Weeks after the final battle was won, sixteen-year-old Hallie and her sister, Marthe, are still struggling to maintain their family farm—and are waiting for Marthe’s missing husband to return. After a summer of bitter arguments, Hallie is determined to get Roadstead Farm through the winter—and keep what’s left of her family together, despite an inheritance destined to drive them apart.
But when Hallie hires a wandering veteran in a bid to save the farm, every phantom the men marched south to fight arrives at her front gate. Spider-eyed birds circle the fields, ghostly messages writes themselves on the riverbank, and soon Hallie finds herself keeping her new hired hand’s despite desperate secrets—and taking dangerous risks. But as she fights to keep both the farm and her new friend safe, ugly truths about her own family are emerging—truths that, amid gods, monsters, and armies, might tear Roadstead Farm apart.
Leah Bobet’s stark, beautiful fantasy explores the aftermath of the battles we fight and the slow, careful ways love can mend broken hearts—and a broken world.
This is the story of a family. This is the story of the aftermath of war. This is the story of a battle on the homefront. This is the story of survival generations after the apocalypse. This is a story about a teenage girl. This is a story about fear. This is a story about breaking apart and (maybe, eventually) healing. All of these statements are true, but they don’t tell you everything.
Hallie Hoffman is sixteen, and half-owner of Roadstead Farm. She and her pregnant sister Marthe are trying (and mostly failing) to hold themselves together in the wake of the war against the Wicked God – a war that took Marthe’s husband Thom, along with any innocence they had left. When she hires a traveling veteran, Hallie doesn’t expect it to spark anything, except maybe a prayer of keeping up with the farm chores. Secrets old and new follow, endangering and changing Hallie, Roadstead Farm, and their world.
Did that sound suitably ominous? The book isn’t all death and destruction – it’s a nice mix of tension with bits of light. The prologue made me cry in public, and that’s when I knew for sure that the book would wreck me. Things I liked? A) Hallie and Marthe’s messy sister relationship, and how that played into everything Hallie said and did throughout the story. B) The reality of broken relationships, and the saving grace of kindness, forgiveness, and second chances. C) A romantic relationship that was authentic to the setting, the characters, and the crazy situation. D) The immediacy and intimacy of the setting, without sacrificing big-picture world-building.
That last paragraph covered things I liked.
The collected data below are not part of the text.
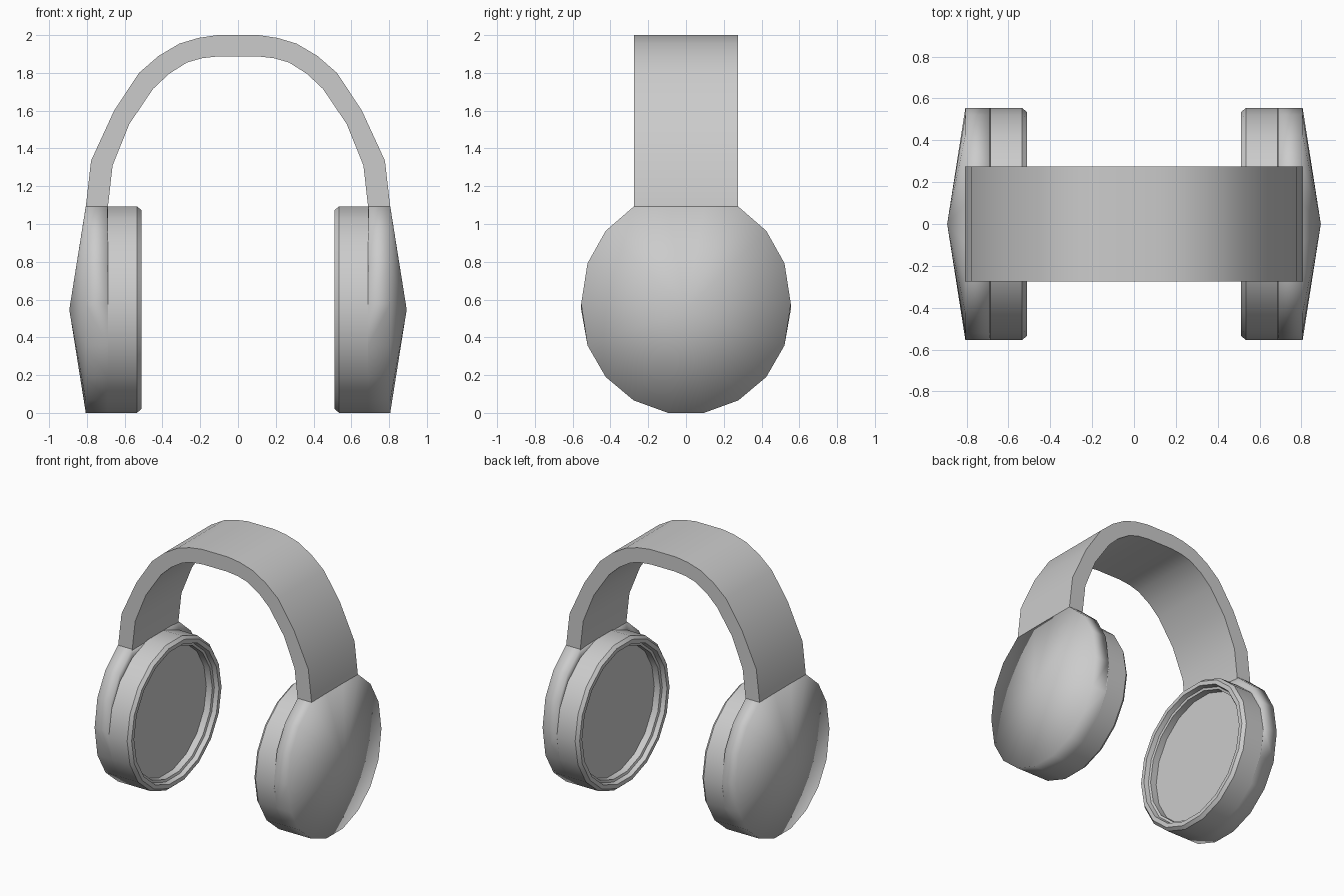
import bpy, bmesh
from math import sin, cos, radians

if "Cube" in bpy.data.objects:
    bpy.data.objects.remove(bpy.data.objects["Cube"])

CZ, R, SIDES = 0.547, 0.555, 18
# upward stretch of the outer shell, by angle from straight up
LIFT = {10: 0.0, 30: 0.064, 50: 0.06, 70: 0.055, 90: 0.03}


def ring(x, r, lifted=False):
    pts = []
    for i in range(SIDES):
        a = 10 + 20 * i
        from_top = min(a, 360 - a)
        dz = LIFT.get(from_top, 0.0) if lifted else 0.0
        pts.append((x, r * sin(radians(a)), CZ + r * cos(radians(a)) + dz))
    return pts


def finish(name, bm, mirror=False, angle=32):
    bmesh.ops.recalc_face_normals(bm, faces=bm.faces)
    me = bpy.data.meshes.new(name)
    bm.to_mesh(me)
    bm.free()
    ob = bpy.data.objects.new(name, me)
    bpy.context.collection.objects.link(ob)
    if mirror:
        m = ob.modifiers.new("mirror", 'MIRROR')
        m.use_mirror_merge = False
    bpy.ops.object.select_all(action='DESELECT')
    ob.select_set(True)
    bpy.context.view_layer.objects.active = ob
    bpy.ops.object.shade_smooth_by_angle(angle=radians(angle))
    return ob


def loft(bm, rings):
    loops = [[bm.verts.new(p) for p in r] for r in rings]
    for a, b in zip(loops, loops[1:]):
        n = len(a)
        for i in range(n):
            j = (i + 1) % n
            bm.faces.new((a[i], a[j], b[j], b[i]))
    return loops


# Ear cushions: deep recessed disc, stepped lip, bevelled rim, side wall
bm = bmesh.new()
profile = [(0.60, 0.48), (0.55, 0.48), (0.545, 0.497),
           (0.512, 0.505), (0.512, 0.535), (0.535, R), (0.687, R)]
loops = loft(bm, [ring(x, r) for x, r in profile])
bm.faces.new(loops[0])
finish("ear_cushions", bm, mirror=True)

# Outer shells: stretched upper half with a small ledge, shallow cone cap
bm = bmesh.new()
loops = loft(bm, [ring(0.687, R), ring(0.69, R, True), ring(0.806, R, True)])
apex = bm.verts.new((0.893, 0, CZ))
last = loops[-1]
for i in range(SIDES):
    bm.faces.new((last[i], last[(i + 1) % SIDES], apex))
finish("ear_shells", bm, mirror=True, angle=86)

# Headband: outer and inner arc points from the right end to the crown
outer = [(0.806, 1.09), (0.778, 1.335), (0.656, 1.60), (0.524, 1.80),
         (0.42, 1.89), (0.31, 1.955), (0.21, 1.985), (0.11, 2.0)]
inner = [(0.69, 1.08), (0.664, 1.31), (0.575, 1.53), (0.45, 1.715),
         (0.365, 1.795), (0.27, 1.855), (0.19, 1.878), (0.10, 1.888)]


def full(half):
    return half + [(-x, z) for x, z in reversed(half)]


W = 0.275
sections = [[(xo, -W, zo), (xo, W, zo), (xi, W, zi), (xi, -W, zi)]
            for (xo, zo), (xi, zi) in zip(full(outer), full(inner))]
bm = bmesh.new()
loft(bm, sections)
# the open ends sit on the shells
finish("headband", bm)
Let’s go deeper (really dig in to Why this book is perfect):
1. Diversity! Included! In! The text! Like it’s no big deal! (spoiler alert: it’s 2016. this is the kind of YA SFF book i want/need)
2. Craft. The writing is just superb – not only poetic (it is, in a way that screams TRUTH while the emotion it evokes absolutely rends your heart) but intricately arranged for maximum impact – no word or detail is left orphaned. An Inheritance of Ashes is a masterwork. It is not only gripping and fantastically entertaining, but beautiful, in the way that Gregorian chants, or ancient temples, or roads thousands of years old are (to me). The sheer work that went into fitting every word like a puzzle piece to make a whole, of showing a little bit, but never letting on too much or boring the reader… is awe-inspiring.
I do not kid myself that An Inheritance of Ashes will appeal to everyone (it won’t, books never do in the end), but I know I can’t be alone in thinking that this book is just… art. ART, in all capital letters. Thinking about it makes me want to do better, and be better. It’s freaking inspiring.
Recommended for: those who enjoy science fiction and fantasy, and anyone who likes strong characters and spellbinding plot in equal measure.
p.s. Dear Leah Bobet, In case it wasn’t 100% clear, I’m a fan for life. Thank you. –Me